HOW TO COMPLETE THIS TASK: Retype the entries below exactly, and keep every picture out of your version.

SUPPLIED MATERIAL:
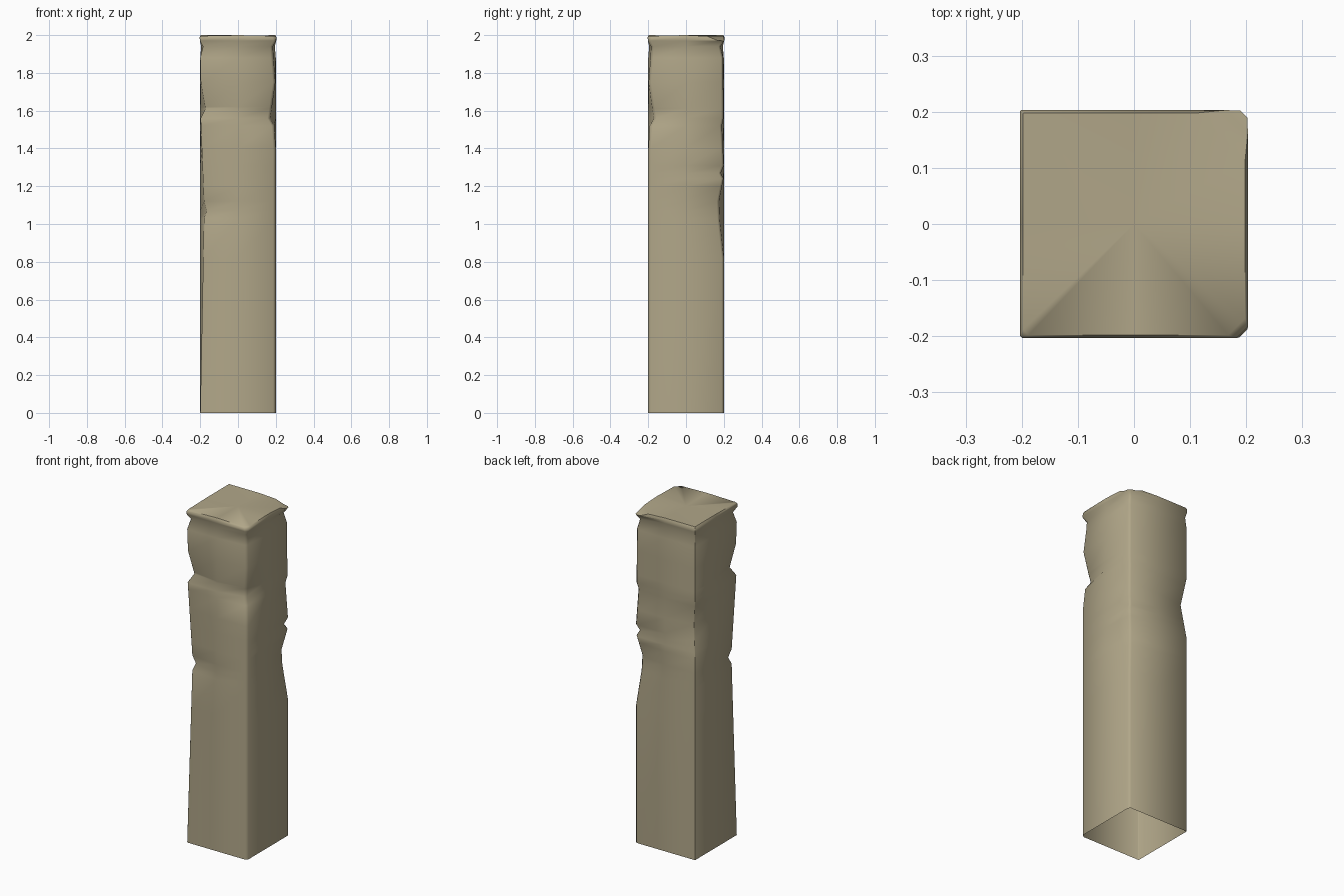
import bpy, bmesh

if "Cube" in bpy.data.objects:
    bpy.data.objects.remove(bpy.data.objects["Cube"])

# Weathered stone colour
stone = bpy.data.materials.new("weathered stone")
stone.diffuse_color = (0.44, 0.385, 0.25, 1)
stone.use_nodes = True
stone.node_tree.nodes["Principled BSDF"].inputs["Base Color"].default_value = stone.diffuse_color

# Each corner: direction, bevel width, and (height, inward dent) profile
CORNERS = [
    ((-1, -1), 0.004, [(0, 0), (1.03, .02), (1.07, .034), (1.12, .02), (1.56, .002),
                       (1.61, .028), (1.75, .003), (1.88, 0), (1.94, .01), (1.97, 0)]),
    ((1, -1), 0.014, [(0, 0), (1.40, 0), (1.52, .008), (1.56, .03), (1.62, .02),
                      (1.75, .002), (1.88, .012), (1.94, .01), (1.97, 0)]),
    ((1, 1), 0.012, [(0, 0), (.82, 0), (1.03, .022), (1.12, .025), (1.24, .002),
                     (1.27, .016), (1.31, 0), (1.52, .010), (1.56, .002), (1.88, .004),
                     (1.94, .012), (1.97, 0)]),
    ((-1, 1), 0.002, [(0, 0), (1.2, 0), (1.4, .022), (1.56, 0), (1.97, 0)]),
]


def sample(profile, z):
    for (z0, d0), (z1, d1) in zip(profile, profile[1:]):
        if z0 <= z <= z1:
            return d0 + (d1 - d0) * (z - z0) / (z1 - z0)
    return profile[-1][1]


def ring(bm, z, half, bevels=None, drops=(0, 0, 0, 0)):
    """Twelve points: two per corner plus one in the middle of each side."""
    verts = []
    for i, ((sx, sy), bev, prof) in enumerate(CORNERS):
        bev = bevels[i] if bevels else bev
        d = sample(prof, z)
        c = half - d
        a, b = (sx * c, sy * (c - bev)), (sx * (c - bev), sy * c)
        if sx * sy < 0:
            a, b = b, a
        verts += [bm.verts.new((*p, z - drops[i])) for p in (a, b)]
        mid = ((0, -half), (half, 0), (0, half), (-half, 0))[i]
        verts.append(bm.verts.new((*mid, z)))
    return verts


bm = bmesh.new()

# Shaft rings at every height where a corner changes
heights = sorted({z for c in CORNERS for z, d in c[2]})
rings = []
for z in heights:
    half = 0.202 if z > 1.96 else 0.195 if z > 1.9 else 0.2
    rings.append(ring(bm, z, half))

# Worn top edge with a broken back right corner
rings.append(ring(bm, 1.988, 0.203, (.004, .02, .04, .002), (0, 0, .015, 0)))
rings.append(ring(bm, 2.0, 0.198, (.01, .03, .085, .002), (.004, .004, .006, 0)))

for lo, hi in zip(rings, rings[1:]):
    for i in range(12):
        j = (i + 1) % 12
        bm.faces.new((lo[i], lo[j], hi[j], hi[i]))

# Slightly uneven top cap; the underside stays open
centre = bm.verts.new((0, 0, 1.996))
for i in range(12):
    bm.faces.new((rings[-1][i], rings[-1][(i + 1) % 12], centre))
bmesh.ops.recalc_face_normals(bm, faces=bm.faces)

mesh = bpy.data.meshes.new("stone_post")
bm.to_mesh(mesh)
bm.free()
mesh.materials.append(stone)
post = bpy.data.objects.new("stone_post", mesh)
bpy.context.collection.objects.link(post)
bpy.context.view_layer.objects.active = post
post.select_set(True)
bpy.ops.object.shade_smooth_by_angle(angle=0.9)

TASK ANSWER:
import bpy, bmesh

if "Cube" in bpy.data.objects:
    bpy.data.objects.remove(bpy.data.objects["Cube"])

# Weathered stone colour
stone = bpy.data.materials.new("weathered stone")
stone.diffuse_color = (0.44, 0.385, 0.25, 1)
stone.use_nodes = True
stone.node_tree.nodes["Principled BSDF"].inputs["Base Color"].default_value = stone.diffuse_color

# Each corner: direction, bevel width, and (height, inward dent) profile
CORNERS = [
    ((-1, -1), 0.004, [(0, 0), (1.03, .02), (1.07, .034), (1.12, .02), (1.56, .002),
                       (1.61, .028), (1.75, .003), (1.88, 0), (1.94, .01), (1.97, 0)]),
    ((1, -1), 0.014, [(0, 0), (1.40, 0), (1.52, .008), (1.56, .03), (1.62, .02),
                      (1.75, .002), (1.88, .012), (1.94, .01), (1.97, 0)]),
    ((1, 1), 0.012, [(0, 0), (.82, 0), (1.03, .022), (1.12, .025), (1.24, .002),
                     (1.27, .016), (1.31, 0), (1.52, .010), (1.56, .002), (1.88, .004),
                     (1.94, .012), (1.97, 0)]),
    ((-1, 1), 0.002, [(0, 0), (1.2, 0), (1.4, .022), (1.56, 0), (1.97, 0)]),
]


def sample(profile, z):
    for (z0, d0), (z1, d1) in zip(profile, profile[1:]):
        if z0 <= z <= z1:
            return d0 + (d1 - d0) * (z - z0) / (z1 - z0)
    return profile[-1][1]


def ring(bm, z, half, bevels=None, drops=(0, 0, 0, 0)):
    """Twelve points: two per corner plus one in the middle of each side."""
    verts = []
    for i, ((sx, sy), bev, prof) in enumerate(CORNERS):
        bev = bevels[i] if bevels else bev
        d = sample(prof, z)
        c = half - d
        a, b = (sx * c, sy * (c - bev)), (sx * (c - bev), sy * c)
        if sx * sy < 0:
            a, b = b, a
        verts += [bm.verts.new((*p, z - drops[i])) for p in (a, b)]
        mid = ((0, -half), (half, 0), (0, half), (-half, 0))[i]
        verts.append(bm.verts.new((*mid, z)))
    return verts


bm = bmesh.new()

# Shaft rings at every height where a corner changes
heights = sorted({z for c in CORNERS for z, d in c[2]})
rings = []
for z in heights:
    half = 0.202 if z > 1.96 else 0.195 if z > 1.9 else 0.2
    rings.append(ring(bm, z, half))

# Worn top edge with a broken back right corner
rings.append(ring(bm, 1.988, 0.203, (.004, .02, .04, .002), (0, 0, .015, 0)))
rings.append(ring(bm, 2.0, 0.198, (.01, .03, .085, .002), (.004, .004, .006, 0)))

for lo, hi in zip(rings, rings[1:]):
    for i in range(12):
        j = (i + 1) % 12
        bm.faces.new((lo[i], lo[j], hi[j], hi[i]))

# Slightly uneven top cap; the underside stays open
centre = bm.verts.new((0, 0, 1.996))
for i in range(12):
    bm.faces.new((rings[-1][i], rings[-1][(i + 1) % 12], centre))
bmesh.ops.recalc_face_normals(bm, faces=bm.faces)

mesh = bpy.data.meshes.new("stone_post")
bm.to_mesh(mesh)
bm.free()
mesh.materials.append(stone)
post = bpy.data.objects.new("stone_post", mesh)
bpy.context.collection.objects.link(post)
bpy.context.view_layer.objects.active = post
post.select_set(True)
bpy.ops.object.shade_smooth_by_angle(angle=0.9)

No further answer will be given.